For some time I’ve maintained a few difficult positions. One was that “the cobblers children have no shoes” and my web site was rather web 1.0. Another that my ‘blog’ of sorts was a LiveJournal account, where I was more and more posting technical articles that probably made my friends eyes glaze over.
So, having had wondible.com in reserve since creating my Twitter account last year, I took the opportunity of web site reorganization to import LiveJournal filter out the technical posts. Fearing a regular rabbit-hole if I tried to roll my own web system, I punted and took WordPress. Pair Networks had a semi-supported version to save me an evening of fiddling with web configs. I had hoped it was a bit more supported – I still have to keep an eye on it and click upgrade when a security update comes out.
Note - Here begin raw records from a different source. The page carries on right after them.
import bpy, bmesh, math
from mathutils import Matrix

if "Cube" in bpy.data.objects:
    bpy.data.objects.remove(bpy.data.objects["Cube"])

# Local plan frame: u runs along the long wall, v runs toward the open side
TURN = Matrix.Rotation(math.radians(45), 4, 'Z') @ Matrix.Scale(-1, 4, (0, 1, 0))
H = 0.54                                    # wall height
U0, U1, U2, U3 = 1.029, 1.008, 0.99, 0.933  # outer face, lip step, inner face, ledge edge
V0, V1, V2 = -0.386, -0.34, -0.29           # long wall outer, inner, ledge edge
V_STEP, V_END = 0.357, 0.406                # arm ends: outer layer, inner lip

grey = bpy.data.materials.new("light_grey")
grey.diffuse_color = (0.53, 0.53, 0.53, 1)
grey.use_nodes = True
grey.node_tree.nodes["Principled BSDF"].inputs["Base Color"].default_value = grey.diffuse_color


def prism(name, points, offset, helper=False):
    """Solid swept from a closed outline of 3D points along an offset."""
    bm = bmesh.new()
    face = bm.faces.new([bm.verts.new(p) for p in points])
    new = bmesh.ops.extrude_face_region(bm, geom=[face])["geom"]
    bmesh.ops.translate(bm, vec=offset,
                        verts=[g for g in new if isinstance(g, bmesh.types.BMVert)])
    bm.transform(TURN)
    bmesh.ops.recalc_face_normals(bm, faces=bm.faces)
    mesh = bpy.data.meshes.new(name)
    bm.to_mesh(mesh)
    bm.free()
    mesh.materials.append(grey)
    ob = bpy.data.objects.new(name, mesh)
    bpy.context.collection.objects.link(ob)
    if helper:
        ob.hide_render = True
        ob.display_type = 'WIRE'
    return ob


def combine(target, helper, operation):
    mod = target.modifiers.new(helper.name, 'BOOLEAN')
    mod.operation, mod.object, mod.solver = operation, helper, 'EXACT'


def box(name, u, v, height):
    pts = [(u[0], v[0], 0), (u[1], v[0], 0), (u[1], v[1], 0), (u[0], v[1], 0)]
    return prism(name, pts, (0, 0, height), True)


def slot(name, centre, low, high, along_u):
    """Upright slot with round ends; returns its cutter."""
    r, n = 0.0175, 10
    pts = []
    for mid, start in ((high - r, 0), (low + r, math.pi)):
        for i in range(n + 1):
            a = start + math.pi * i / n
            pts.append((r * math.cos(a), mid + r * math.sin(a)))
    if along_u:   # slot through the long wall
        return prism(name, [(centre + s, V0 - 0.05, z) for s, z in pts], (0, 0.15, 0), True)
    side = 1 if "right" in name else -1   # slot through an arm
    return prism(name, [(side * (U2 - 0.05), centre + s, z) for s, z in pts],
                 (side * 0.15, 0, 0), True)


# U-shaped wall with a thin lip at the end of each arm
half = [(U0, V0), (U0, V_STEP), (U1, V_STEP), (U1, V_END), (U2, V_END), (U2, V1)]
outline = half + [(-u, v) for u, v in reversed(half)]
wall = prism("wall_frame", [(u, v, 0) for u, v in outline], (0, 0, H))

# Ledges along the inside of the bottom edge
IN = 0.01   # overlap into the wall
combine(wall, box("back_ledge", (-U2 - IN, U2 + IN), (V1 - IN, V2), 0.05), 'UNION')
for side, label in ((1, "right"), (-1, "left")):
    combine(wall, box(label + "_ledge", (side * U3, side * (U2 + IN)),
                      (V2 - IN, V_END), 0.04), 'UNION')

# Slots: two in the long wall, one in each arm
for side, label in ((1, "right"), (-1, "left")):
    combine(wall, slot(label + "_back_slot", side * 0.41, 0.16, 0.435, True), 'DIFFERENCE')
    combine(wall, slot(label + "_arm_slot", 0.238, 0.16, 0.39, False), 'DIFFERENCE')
At first I tried converting much of my old static site to wordpress pages. However, it quickly became apparent that I was throwing out a lot of painstaking styling and crosslinking in the process. After a few experiments, I determined that static pages could live quite peaceably in parallel with WordPress, which keeps a pretty disciplined wp-prefix on everything. I had to do a bit of file juggling to get Pair’s installation tool to cooperate (it wanted a clean directory) things seem to be working pretty smoothly now.
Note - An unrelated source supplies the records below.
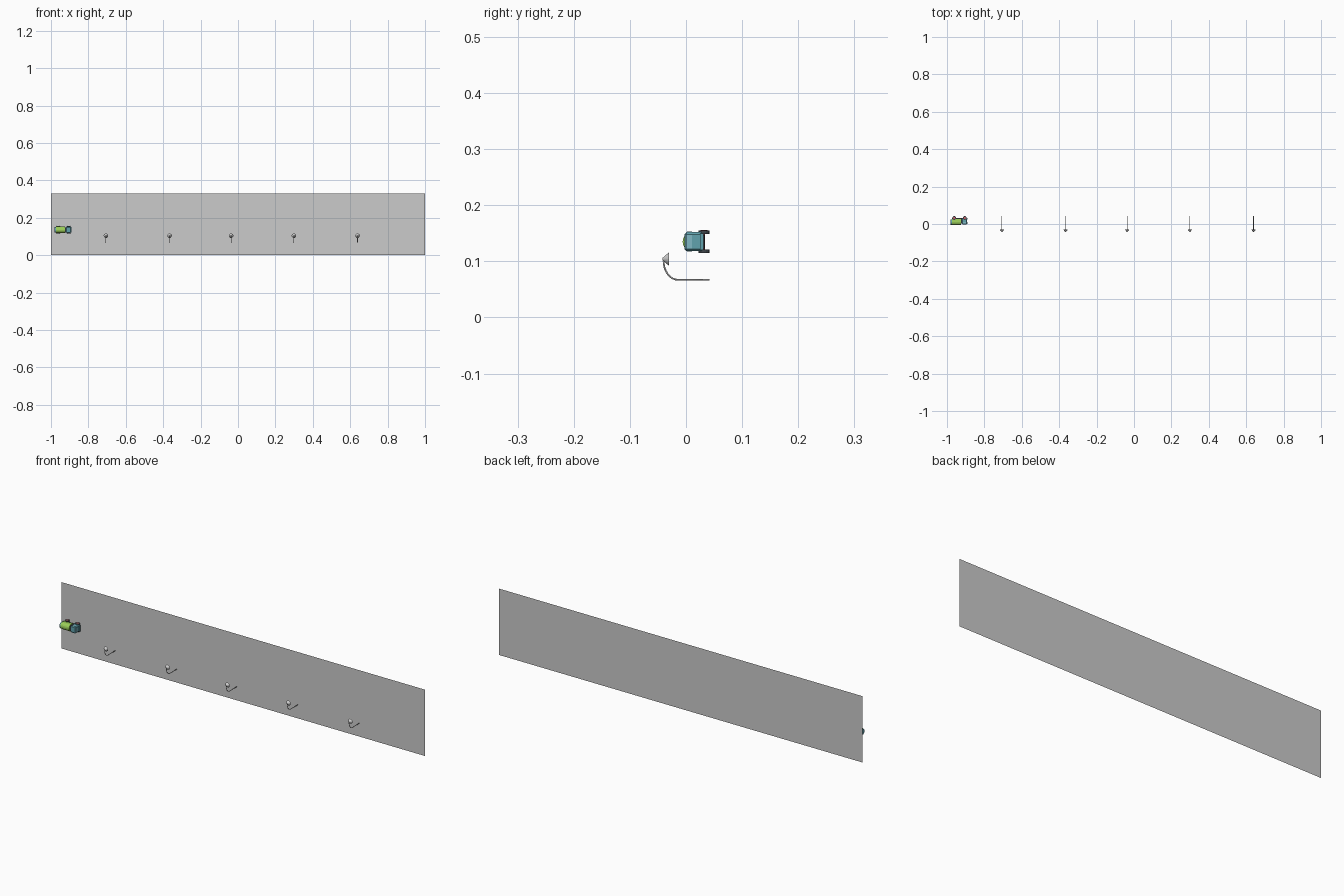
import bpy, bmesh, math
from mathutils import Vector, Matrix

if "Cube" in bpy.data.objects:
    bpy.data.objects.remove(bpy.data.objects["Cube"])

def material(name, rgb):
    m = bpy.data.materials.new(name)
    m.diffuse_color = (*rgb, 1)
    m.use_nodes = True
    m.node_tree.nodes["Principled BSDF"].inputs["Base Color"].default_value = m.diffuse_color
    return m

GREEN = material("lime", (0.33, 0.62, 0.10))
TEAL = material("teal", (0.12, 0.36, 0.42))
GLASS = material("glass", (0.22, 0.48, 0.56))
DARK = material("dark", (0.05, 0.06, 0.07))
RED = material("red", (0.55, 0.12, 0.14))

def finish(name, bm, mat=None, smooth=False):
    me = bpy.data.meshes.new(name)
    bmesh.ops.recalc_face_normals(bm, faces=bm.faces)
    bm.to_mesh(me)
    bm.free()
    if mat:
        me.materials.append(mat)
    if smooth:
        for p in me.polygons:
            p.use_smooth = True
    o = bpy.data.objects.new(name, me)
    bpy.context.collection.objects.link(o)
    return o

def box(name, x, y, z, mat, bevel=0):
    bm = bmesh.new()
    bmesh.ops.create_cube(bm, size=1)
    for v in bm.verts:
        v.co = Vector([r[0] + (c + 0.5) * (r[1] - r[0]) for c, r in zip(v.co, (x, y, z))])
    if bevel:
        bmesh.ops.bevel(bm, geom=bm.edges[:], offset=bevel, segments=1, affect='EDGES')
    return finish(name, bm, mat)

def cylinder(name, loc, r1, r2, depth, rot, mat=None, sides=16):
    bm = bmesh.new()
    bmesh.ops.create_cone(bm, cap_ends=True, segments=sides, radius1=r1, radius2=r2,
                          depth=depth, matrix=Matrix.Translation(loc) @ rot)
    return finish(name, bm, mat)

def prism(name, pts, x0, x1, mat):
    # (y, z) outline stretched along x
    bm = bmesh.new()
    f = bm.faces.new([bm.verts.new((x0, y, z)) for y, z in pts])
    r = bmesh.ops.extrude_face_region(bm, geom=[f])
    for v in r["geom"]:
        if isinstance(v, bmesh.types.BMVert):
            v.co.x = x1
    return finish(name, bm, mat)

# wall panel: a single sheet
bm = bmesh.new()
bm.faces.new([bm.verts.new(p) for p in
              ((-1, .042, 0), (1, .042, 0), (1, .042, .33), (-1, .042, .33))])
finish("wall_panel", bm)

# hooks: bent wire with a conical tip
def wire(name, pts, r, sides=8):
    bm = bmesh.new()
    rings = []
    for i, p in enumerate(pts):
        a, b = pts[max(i - 1, 0)], pts[min(i + 1, len(pts) - 1)]
        t = (b - a).normalized()
        n = Vector((1, 0, 0)).cross(t)
        rings.append([bm.verts.new(p + r * (math.cos(k) * Vector((1, 0, 0)) + math.sin(k) * n))
                      for k in (2 * math.pi * j / sides for j in range(sides))])
    for a, b in zip(rings, rings[1:]):
        for j in range(sides):
            k = (j + 1) % sides
            bm.faces.new((a[j], a[k], b[k], b[j]))
    bm.faces.new(rings[0])
    bm.faces.new(rings[-1])
    return finish(name, bm, smooth=True)

FRONT = Matrix.Rotation(math.pi / 2, 4, 'X')   # local z points to the front
for i, x in enumerate((-.706, -.366, -.037, .299, .639)):
    path = [Vector((x, .042, .067)), Vector((x, .01, .067))]
    for k in range(9):
        a = math.radians(90 * k / 8)
        path.append(Vector((x, -.014 - .026 * math.sin(a), .101 - .034 * math.cos(a))))
    wire(f"hook_wire_{i}", path, .0015)
    cylinder(f"hook_tip_{i}", (x, -.036, .104), .0122, .002, .012, FRONT, sides=20)

# toy truck driving along the wall, its roof facing the front
zc = .135
box("chassis", (-.972, -.896), (.025, .033), (zc - .012, zc + .012), DARK)
tank = [(.027, zc - .015)] + [(.010 - .016 * math.sin(a), zc - .017 * math.cos(a))
        for a in (math.pi * k / 8 for k in range(9))] + [(.027, zc + .015)]
prism("truck_body", tank, -.974, -.926, GREEN)
prism("body_rear_rim", [(y * .9 + .001, zc + (z - zc) * .85) for y, z in tank], -.980, -.974, TEAL)
box("body_front_wall", (-.926, -.919), (.002, .028), (zc - .013, zc + .013), DARK)
box("cab", (-.920, -.892), (-.003, .031), (zc - .017, zc + .017), TEAL, .004)
box("windshield", (-.893, -.8905), (.000, .011), (zc - .012, zc + .012), GLASS)
box("bumper", (-.893, -.889), (.025, .031), (zc - .015, zc + .015), TEAL)
for s in (-1, 1):
    box("side_window", (-.913, -.899), (.002, .011),
        sorted((zc + s * .0165, zc + s * .0178)), GLASS)
    for x in (-.961, -.905):
        c = (x, .032, zc + s * .0170)
        cylinder("tyre", c, .010, .010, .006, Matrix(), DARK)
        cylinder("wheel_hub", (x, .032, zc + s * .0197), .006, .006, .0014, Matrix(), RED, 12)
for x in (-.961, -.905):
    cylinder("axle", (x, .032, zc), .002, .002, .034, Matrix(), RED, 8)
I discovered that the built-in editor is a rather dangerous toy. If you have a syntax error when switching from HTML to visual, it will quite gleefully wipe out most of your post. I’ve also observed some instances of auto-saving, which makes for a very dangerous combination. Suffice it to say that I will be reminding myself not to do any significant editing online – thus far I’ve had the luxury of converting content that I could always re-copy from the original source.
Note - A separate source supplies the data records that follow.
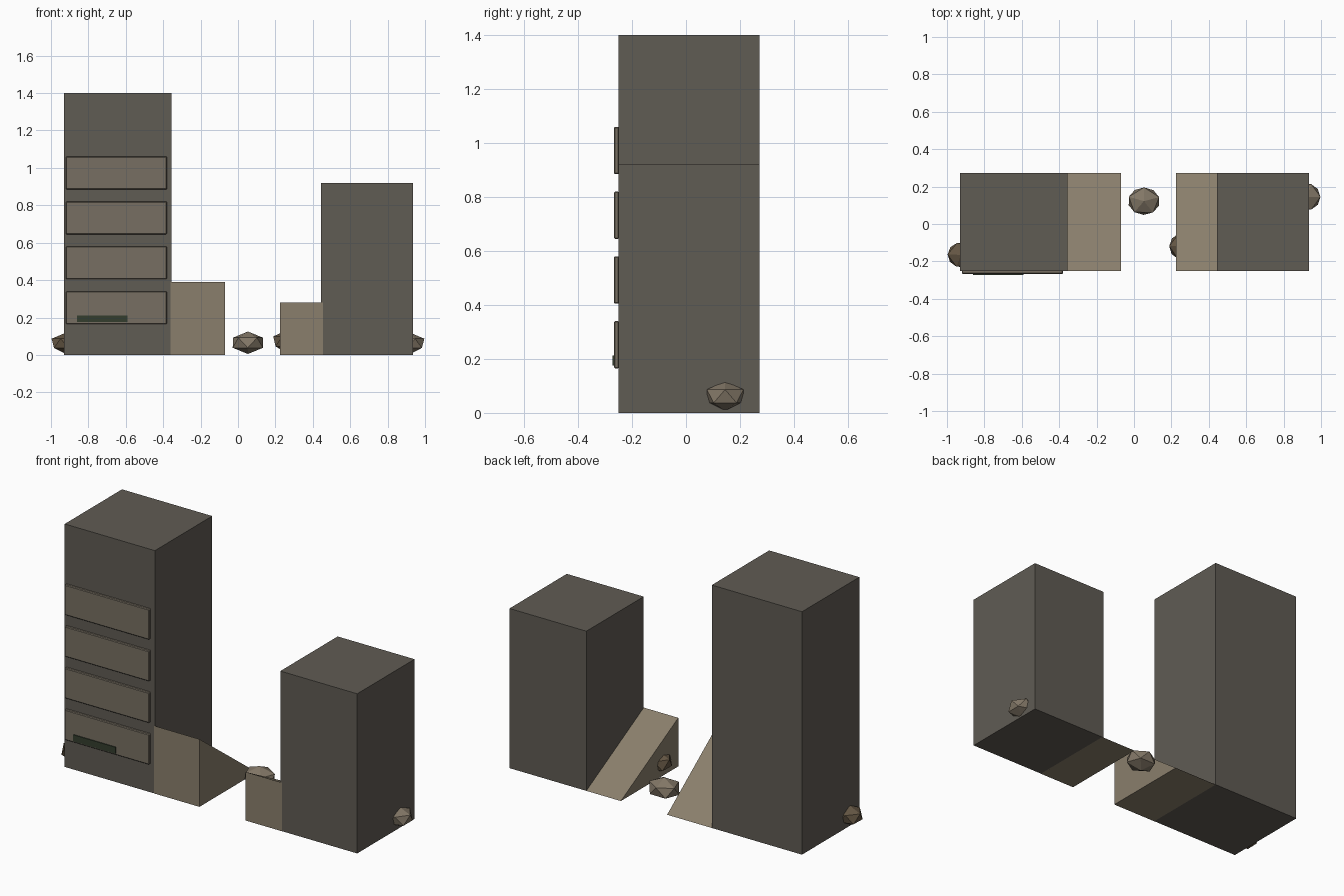
import bpy, bmesh
from mathutils import Matrix, Vector

if "Cube" in bpy.data.objects:
    bpy.data.objects.remove(bpy.data.objects["Cube"])


def material(name, rgb):
    m = bpy.data.materials.new(name)
    m.diffuse_color = (*rgb, 1)
    m.use_nodes = True
    m.node_tree.nodes["Principled BSDF"].inputs["Base Color"].default_value = m.diffuse_color
    return m


STONE = material("dark_stone", (0.117, 0.106, 0.088))
RAMP = material("tan_rubble", (0.254, 0.212, 0.150))
PANEL = material("panel_grey", (0.184, 0.159, 0.122))
MOSS = material("moss_green", (0.033, 0.047, 0.027))
ROCK = material("rock_tan", (0.225, 0.185, 0.135))
BROWN = material("rock_brown", (0.13, 0.095, 0.058))
BACK, FRONT = 0.272, -0.25


def finish(name, bm, mat):
    bmesh.ops.recalc_face_normals(bm, faces=bm.faces)
    me = bpy.data.meshes.new(name)
    bm.to_mesh(me)
    bm.free()
    me.materials.append(mat)
    ob = bpy.data.objects.new(name, me)
    bpy.context.collection.objects.link(ob)
    return ob


def box(name, lo, hi, mat, bevel=0):
    lo, hi = Vector(lo), Vector(hi)
    bm = bmesh.new()
    m = Matrix.Translation((lo + hi) / 2) @ Matrix.Diagonal((*(hi - lo), 1))
    bmesh.ops.create_cube(bm, size=1, matrix=m)
    if bevel:
        bmesh.ops.bevel(bm, geom=bm.edges[:], offset=bevel, segments=1, affect='EDGES')
    return finish(name, bm, mat)


def wedge(name, x0, x1, height, mat):
    # triangular prism: tall at the front, running down to the ground at the back
    bm = bmesh.new()
    y = FRONT - 0.001
    ends = [[bm.verts.new((x, *p)) for p in ((y, 0), (BACK, 0), (y, height))]
            for x in (x0, x1)]
    for e in ends:
        bm.faces.new(e)
    for i in range(3):
        j = (i + 1) % 3
        bm.faces.new((ends[0][i], ends[0][j], ends[1][j], ends[1][i]))
    return finish(name, bm, mat)


def rock(name, centre, radii, mat, turn=0):
    bm = bmesh.new()
    m = (Matrix.Translation(centre) @ Matrix.Diagonal((*radii, 1))
         @ Matrix.Rotation(turn, 4, 'Z'))
    bmesh.ops.create_icosphere(bm, subdivisions=1, radius=1, matrix=m)
    return finish(name, bm, mat)


# Two towers
box("tall_tower", (-0.93, FRONT, 0), (-0.355, BACK, 1.4), STONE)
box("short_tower", (0.445, FRONT, 0), (0.935, BACK, 0.92), STONE)

# Sloped rubble at the foot of each tower
wedge("left_ramp", -0.36, -0.07, 0.39, RAMP)
wedge("right_ramp", 0.225, 0.455, 0.28, RAMP)

# Facade panels on the tall tower, with a strip of moss
for i in range(4):
    z = 0.165 + 0.24 * i
    box(f"facade_panel_{i + 1}", (-0.92, -0.267, z), (-0.38, -0.248, z + 0.175), PANEL, 0.004)
box("moss_strip", (-0.86, -0.272, 0.175), (-0.59, -0.262, 0.212), MOSS)

# Loose rocks, some partly buried in the walls
rock("middle_rock", (0.053, 0.122, 0.065), (0.095, 0.082, 0.06), ROCK, 0.3)
rock("right_rock", (0.925, 0.145, 0.062), (0.08, 0.08, 0.055), ROCK, 0.0)
rock("left_rock", (-0.925, -0.165, 0.062), (0.08, 0.075, 0.055), BROWN, 0.6)
rock("right_ramp_rock", (0.26, -0.12, 0.072), (0.08, 0.08, 0.06), BROWN, 0.6)
rock("left_ramp_rock", (-0.148, -0.13, 0.07), (0.08, 0.08, 0.06), BROWN, 0.0)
Plugins so far
One attack on that may simply be using a different editor – I’m experimenting with Markdown Quicktags, which has buttons to go back and forth. One of the more popular markdown plugins stores the post in markdown and converts it on display, which would leave me with a mixed database, not to mention look somewhat unsightly if the plugin was disabled.
With a mix of file and database, backup was a concern. I’m currently using Automatic WordPress Backup. I had to sign up for Amazon S3, but that means I don’t have to remember to download backup files or anything.
Broken Link Checker was a great helper with my large backlog of imported posts. It provides a table with controls to edit or unlink rotten pointers.
For my ported site, I found Redirection, which also offers an interface for monitoring 404s and setting up redirects; however leaving the static files means less breakage than I planned on at first.
The Pair-installed WordPress also came with WP Super Cache installed.